Fast, robust, accurate flight line adjustment
Perform large scale airborne LiDAR strip alignment faster and more accurately than existing software using advanced, fully automatic algorithms. No need to preprocess, classify or filter the data.
– LAS/LAZ 1.4 or ASCII separate flight lines, projected
– SBET/SOL/TRJ/POF/ASCII position & orientation, projected or geodetic
– [GCP file] [parameters]
– Corrected LAS/LAZ strips
– QC maps, images, stats, logs
– Updated PO and corrections
Windows, MacOS [Linux upon request] – 64-bit
2.08b – 06/22/2018 – Request a demo
User manual PDF, 5 MB, 62 pages with hyperlinks
User group: updates, bugs and feature requests
- Fast point cloud registration compared to ICP or feature matching
- No flight line geometry restrictions, use all swath overlaps
- No classification: robust to vegetation, viewpoint, changes, noise
- Effective relative accuracy improvement AND minimal absolute error
- Integrated boresight, lever arm and internal geometry calibration
- High frequency trajectory/attitude drift corrections up to 2 Hz
- Automatic sensor calibration option without correction
- Multi-channel capability for scanners such as Riegl *1560
- Large-scale and complex projects: use groups and reference strips
- Useful LiDAR and PO files scanning module
- Fast QC with GCP, user friendly reports
- 3D error analysis, vector images, stats
- Z-differences, point density, hill shade, roughness, elevation maps
LiDAR swath alignment.
Vertical difference between overlapping strips. Left: original data. Right: geometric corrections applied (high frequency drifts, calibration). The point cloud registration is robust to vegetation, mismatched surfaces and natural differences between points of view. Optimal corrections are computed automatically from relative displacements using a rigorous model and Bayesian inference.
Correcting systematic errors or biases by treating them as parameters and applying Bayesian inference is a powerful way to improve the data accuracy. Strip adjustment is a good example of significant improvement, where both relative and absolute uncertainties can be dramatically reduced, depending on the number of strips and the amount of overlap.
Optimal data fusion, or swath combination, helps produce highest possible accuracy elevation models given the collected data. This is possible once the swaths have been properly aligned, so that most biases are eliminated.

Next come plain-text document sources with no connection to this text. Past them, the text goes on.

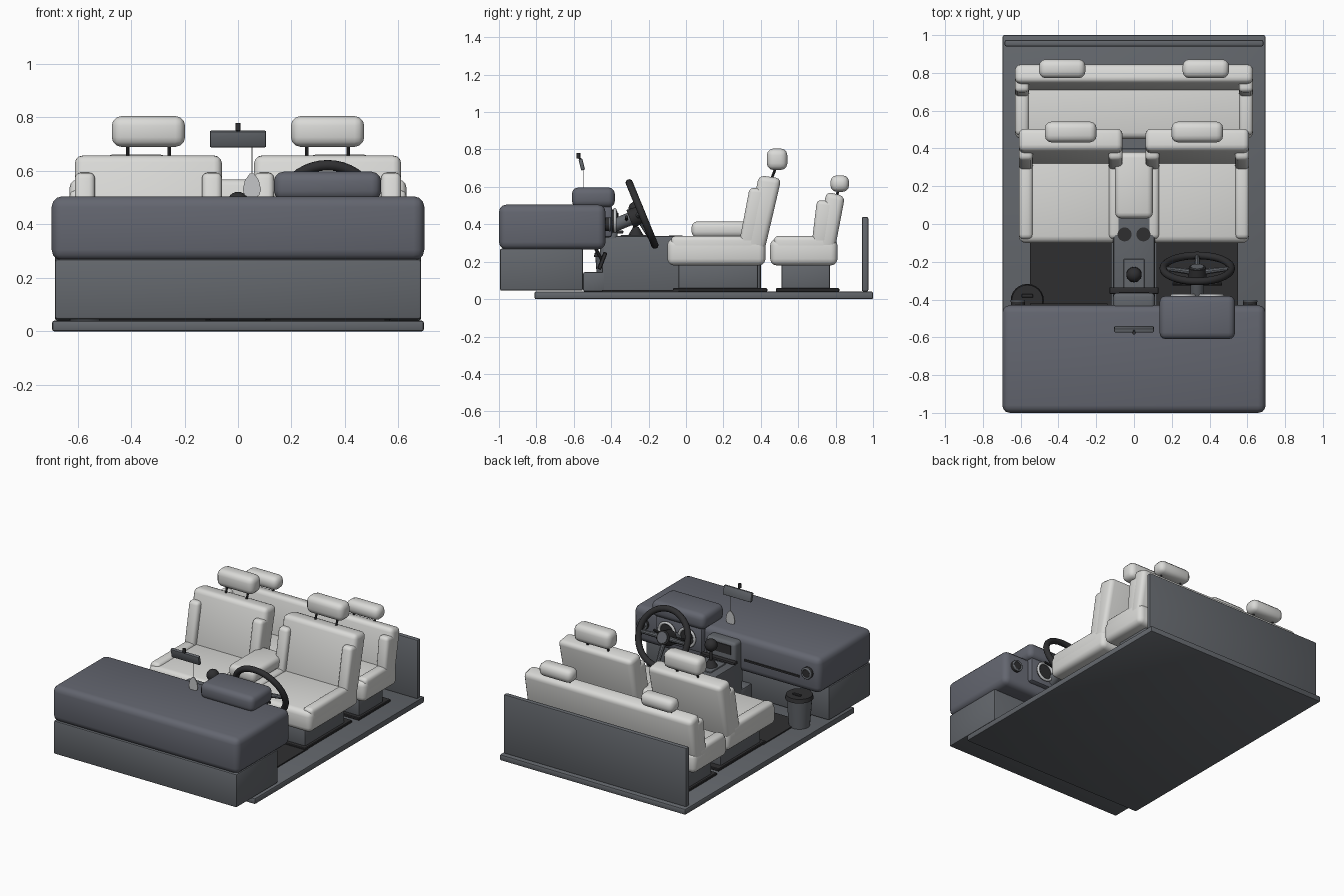
import bpy, bmesh, math
from mathutils import Vector, Matrix

cube = bpy.data.objects.get("Cube")
if cube:
    bpy.data.objects.remove(cube)


def material(name, *rgb):
    m = bpy.data.materials.new(name)
    m.use_nodes = True
    m.diffuse_color = (*rgb, 1)
    m.node_tree.nodes["Principled BSDF"].inputs["Base Color"].default_value = (*rgb, 1)
    return m


GREY = material("slate grey", 0.125, 0.135, 0.15)
DASH = material("blue grey", 0.125, 0.132, 0.16)
BLACK = material("soft black", 0.028, 0.028, 0.03)
SEAT = material("pale upholstery", 0.7, 0.7, 0.68)
SILVER = material("light grey", 0.55, 0.56, 0.57)


def finish(bm, name, mat, bevel=0, segs=3):
    bmesh.ops.recalc_face_normals(bm, faces=bm.faces)
    if bevel:
        bmesh.ops.bevel(bm, geom=bm.edges[:], offset=bevel, segments=segs,
                        profile=0.5, affect='EDGES', clamp_overlap=True)
    me = bpy.data.meshes.new(name)
    bm.to_mesh(me)
    bm.free()
    me.materials.append(mat)
    ob = bpy.data.objects.new(name, me)
    bpy.context.collection.objects.link(ob)
    bpy.ops.object.select_all(action='DESELECT')
    bpy.context.view_layer.objects.active = ob
    ob.select_set(True)
    bpy.ops.object.shade_smooth_by_angle(angle=math.radians(35))
    return ob


# Side profile in (y, z), extruded from x0 to x1
def prism(name, x0, x1, profile, mat, bevel=0.0, segs=3):
    bm = bmesh.new()
    face = bm.faces.new([bm.verts.new((x0, y, z)) for y, z in profile])
    ext = bmesh.ops.extrude_face_region(bm, geom=[face])
    verts = [v for v in ext["geom"] if isinstance(v, bmesh.types.BMVert)]
    bmesh.ops.translate(bm, verts=verts, vec=(x1 - x0, 0, 0))
    return finish(bm, name, mat, bevel, segs)


def box(name, x, y, z, mat, bevel=0.0, segs=3):
    return prism(name, *x, [(y[0], z[0]), (y[1], z[0]), (y[1], z[1]), (y[0], z[1])],
                 mat, bevel, segs)


# Cylinder or cone between two points
def rod(name, a, b, r, mat, r2=None, sides=24):
    a, b = Vector(a), Vector(b)
    d = b - a
    bm = bmesh.new()
    bmesh.ops.create_cone(bm, cap_ends=True, segments=sides, radius1=r,
                          radius2=r if r2 is None else r2, depth=d.length)
    turn = d.to_track_quat('Z', 'Y').to_matrix().to_4x4()
    bmesh.ops.transform(bm, verts=bm.verts, matrix=Matrix.Translation((a + b) / 2) @ turn)
    return finish(bm, name, mat)


def ring(name, center, axis, major, minor, mat):
    center = Vector(center)
    bpy.ops.mesh.primitive_torus_add(location=center, major_radius=major, minor_radius=minor,
                                     major_segments=40, minor_segments=10,
                                     rotation=Vector(axis).to_track_quat('Z', 'Y').to_euler())
    ob = bpy.context.object
    ob.name = name
    ob.data.materials.append(mat)
    bpy.ops.object.shade_smooth()


# Floor, rear wall and dashboard
box("floor", (-0.695, 0.695), (-0.81, 1), (0, 0.04), GREY, 0.008, 2)
box("rear_wall", (-0.685, 0.685), (0.94, 0.975), (0.04, 0.44), GREY, 0.01, 2)
box("dashboard_lower", (-0.685, 0.685), (-0.995, -0.55), (0.045, 0.27), GREY, 0.01, 2)
box("dashboard_top", (-0.697, 0.697), (-1, -0.43), (0.265, 0.505), DASH, 0.04)
box("instrument_hood", (0.135, 0.535), (-0.61, -0.38), (0.49, 0.597), DASH, 0.035)
box("instrument_panel", (0.16, 0.51), (-0.46, -0.395), (0.33, 0.5), DASH, 0.015, 2)
box("glovebox_strip", (-0.55, -0.14), (-0.435, -0.422), (0.35, 0.362), BLACK)
for s in (-1, 1):
    rod("air_vent", (s * 0.615, -0.44, 0.40), (s * 0.615, -0.405, 0.40), 0.037, BLACK)
    ring("air_vent_rim", (s * 0.615, -0.408, 0.40), (0, 1, 0), 0.032, 0.007, GREY)
    box("floor_mat", sorted((s * 0.12, s * 0.55)), (-0.45, -0.04), (0.04, 0.048), BLACK)
for x in (0.26, 0.41):
    rod("gauge_face", (x, -0.4, 0.42), (x, -0.385, 0.42), 0.058, BLACK)
    ring("gauge_rim", (x, -0.38, 0.42), (0, 1, 0), 0.058, 0.009, SILVER)

# Centre console and stack
box("console_foot", (-0.11, 0.11), (-0.55, -0.43), (0.04, 0.145), GREY, 0.01, 2)
box("console", (-0.11, 0.11), (-0.45, 0.4), (0.04, 0.337), GREY, 0.012, 2)
box("centre_stack", (-0.11, 0.11), (-0.46, -0.365), (0.18, 0.48), GREY, 0.02)
box("stack_screen", (-0.08, 0.08), (-0.37, -0.36), (0.4, 0.46), BLACK)
box("stack_shelf", (-0.13, 0.13), (-0.37, -0.335), (0.35, 0.368), BLACK, 0.006, 2)
box("shifter_plate", (-0.055, 0.055), (-0.35, -0.185), (0.33, 0.342), GREY, 0.003, 1)
rod("shifter_boot", (0, -0.268, 0.34), (0, -0.268, 0.385), 0.042, BLACK, 0.015)
rod("shifter_lever", (0, -0.268, 0.38), (0, -0.268, 0.49), 0.01, BLACK)
bm = bmesh.new()
bmesh.ops.create_uvsphere(bm, u_segments=20, v_segments=12, radius=0.04,
                          matrix=Matrix.Translation((0, -0.268, 0.482)))
finish(bm, "shifter_knob", BLACK)
for x in (-0.05, 0.05):
    rod("cup_holder", (x, -0.055, 0.33), (x, -0.055, 0.34), 0.037, BLACK)
box("armrest", (-0.1, 0.1), (0.03, 0.38), (0.33, 0.415), SEAT, 0.03)

# Steering wheel and column
hub = Vector((0.335, -0.235, 0.455))
axis = Vector((0, 0.925, 0.38))
up = Vector((0, -0.38, 0.925))
ring("steering_wheel_rim", hub, axis, 0.18, 0.02, BLACK)
rod("steering_column", (0.335, -0.46, 0.363), hub - axis * 0.06, 0.035, GREY)
rod("steering_hub", hub - axis * 0.07, hub + axis * 0.005, 0.052, BLACK, 0.045)
rod("hub_cap", hub, hub + axis * 0.012, 0.035, GREY)
for deg in (0, 180, 270):
    d = Vector((math.cos(math.radians(deg)), 0, 0)) + up * math.sin(math.radians(deg))
    rod("steering_spoke", hub - axis * 0.02 + d * 0.03, hub + d * 0.175, 0.017, GREY, 0.012, 10)
for s in (-1, 1):
    a = hub - axis * 0.09
    rod("column_stalk", a, a + Vector((s * 0.13, 0, 0.02)), 0.008, BLACK, sides=10)

# Pedals
for x, w in ((0.24, 0.04), (0.34, 0.04), (0.43, 0.025)):
    prism("pedal", x - w, x + w, [(-0.475, 0.165), (-0.455, 0.155), (-0.42, 0.245), (-0.44, 0.255)],
          BLACK, 0.004, 1)
    rod("pedal_arm", (x, -0.45, 0.21), (x, -0.5, 0.3), 0.009, BLACK, sides=10)

# Rear-view mirror with hanging tag
prism("mirror", -0.105, 0.105, [(-0.575, 0.747), (-0.555, 0.752), (-0.54, 0.692), (-0.56, 0.687)],
      GREY, 0.005, 2)
rod("mirror_stem", (0, -0.56, 0.735), (0, -0.575, 0.765), 0.006, BLACK, sides=10)
rod("mirror_mount", (0, -0.575, 0.752), (0, -0.575, 0.78), 0.01, BLACK, sides=12)
rod("tag_string", (0.052, -0.55, 0.58), (0.052, -0.55, 0.69), 0.0015, SILVER, sides=6)
bm = bmesh.new()
half = [(0.008, 0.59), (0.026, 0.565), (0.034, 0.53), (0.028, 0.51), (0.008, 0.498)]
outline = half + [(-x, z) for x, z in reversed(half)]
f = bm.faces.new([bm.verts.new((0.052 + x, -0.553, z)) for x, z in outline])
ext = bmesh.ops.extrude_face_region(bm, geom=[f])["geom"]
bmesh.ops.translate(bm, verts=[v for v in ext if isinstance(v, bmesh.types.BMVert)], vec=(0, 0.006, 0))
finish(bm, "hanging_tag", SILVER)

# Waste bin
rod("bin_body", (-0.565, -0.405, 0.04), (-0.565, -0.405, 0.225), 0.065, GREY, 0.08)
rod("bin_lid", (-0.565, -0.405, 0.225), (-0.565, -0.405, 0.25), 0.088, BLACK, 0.082)
box("bin_lid_handle", (-0.595, -0.535), (-0.39, -0.37), (0.25, 0.26), BLACK, 0.003, 1)


# Seat with bolsters; the head restraints sit at the given x positions
def seat(label, x0, x1, y0, y1, back, side, heads, head_box):
    def sides():
        return ((x0, x0 + 0.075), (x1 - 0.075, x1))
    box(label + "_plinth", (x0 + 0.06, x1 - 0.06), (y0 + 0.03, y1 + 0.01), (0.04, 0.058), BLACK, 0.004, 1)
    box(label + "_base", (x0 + 0.08, x1 - 0.08), (y0 + 0.06, y1 - 0.04), (0.045, 0.19), GREY, 0.012, 2)
    box(label + "_cushion", (x0, x1), (y0, y1), (0.18, 0.322), SEAT, 0.035)
    prism(label + "_backrest", x0, x1, back, SEAT, 0.03)
    for s in sides():
        box(label + "_cushion_bolster", s, (y0 + 0.02, y1 - 0.05), (0.235, 0.338), SEAT, 0.025)
        prism(label + "_back_bolster", *s, side, SEAT, 0.022)
    (hy0, hy1), (hz0, hz1), half = head_box
    for x in heads:
        box(label + "_headrest", (x - half, x + half), (hy0, hy1), (hz0, hz1), SEAT, 0.036)
        for s in (-0.078, 0.078):
            rod(label + "_headrest_post", (x + s, hy0 + 0.02, hz0 - 0.06),
                (x + s, (hy0 + hy1) / 2, hz0 + 0.03), 0.007, BLACK, sides=10)


for label, c in (("right_seat", -0.335), ("left_seat", 0.335)):
    seat(label, c - 0.275, c + 0.275, -0.1, 0.425,
         [(0.31, 0.27), (0.42, 0.26), (0.51, 0.645), (0.39, 0.662)],
         [(0.28, 0.28), (0.38, 0.28), (0.43, 0.59), (0.34, 0.595)],
         [c], ((0.432, 0.542), (0.69, 0.805), 0.137))
seat("rear_seat", -0.63, 0.63, 0.45, 0.81,
     [(0.7, 0.26), (0.795, 0.26), (0.85, 0.55), (0.75, 0.575)],
     [(0.67, 0.28), (0.76, 0.28), (0.8, 0.52), (0.7, 0.53)],
     [-0.38, 0.38], ((0.772, 0.872), (0.573, 0.662), 0.123))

Manually tuning essential processing parameters is no longer necessary. Grid size, number of iterations, internal parameters, that’s the algorithm’s problem, not yours!
Strip adjustment requires accurate alignment of overlapping point clouds from neighboring swaths. Probabilistic approaches provide automatic ways of computing the geometric transformation between such datasets while being robust to occlusions and noise.
Understanding how uncertainty affects 3D points helps perform the alignment in optimal conditions, as most accurate points are given the largest weight. Uncertainty estimates do not come with the data, so we have to compute them automatically when needed.
Automatic boresight calibration.
Vertical differences between two overlapping cross-strips, before (left) and after (right) calibration using n strips simultaneously. A standard calibration cross, or any set of overlapping lines can be used, not necessarily parallel or perpendicular. The calibration module estimates one set of parameters (boresight angles, lever arms, 6 internal parameters) for the whole dataset.
While boresight can account for a significant part of geometric errors, it is not sufficient to compensate time-dependent IMU errors, this is why we developed HF drift corrections.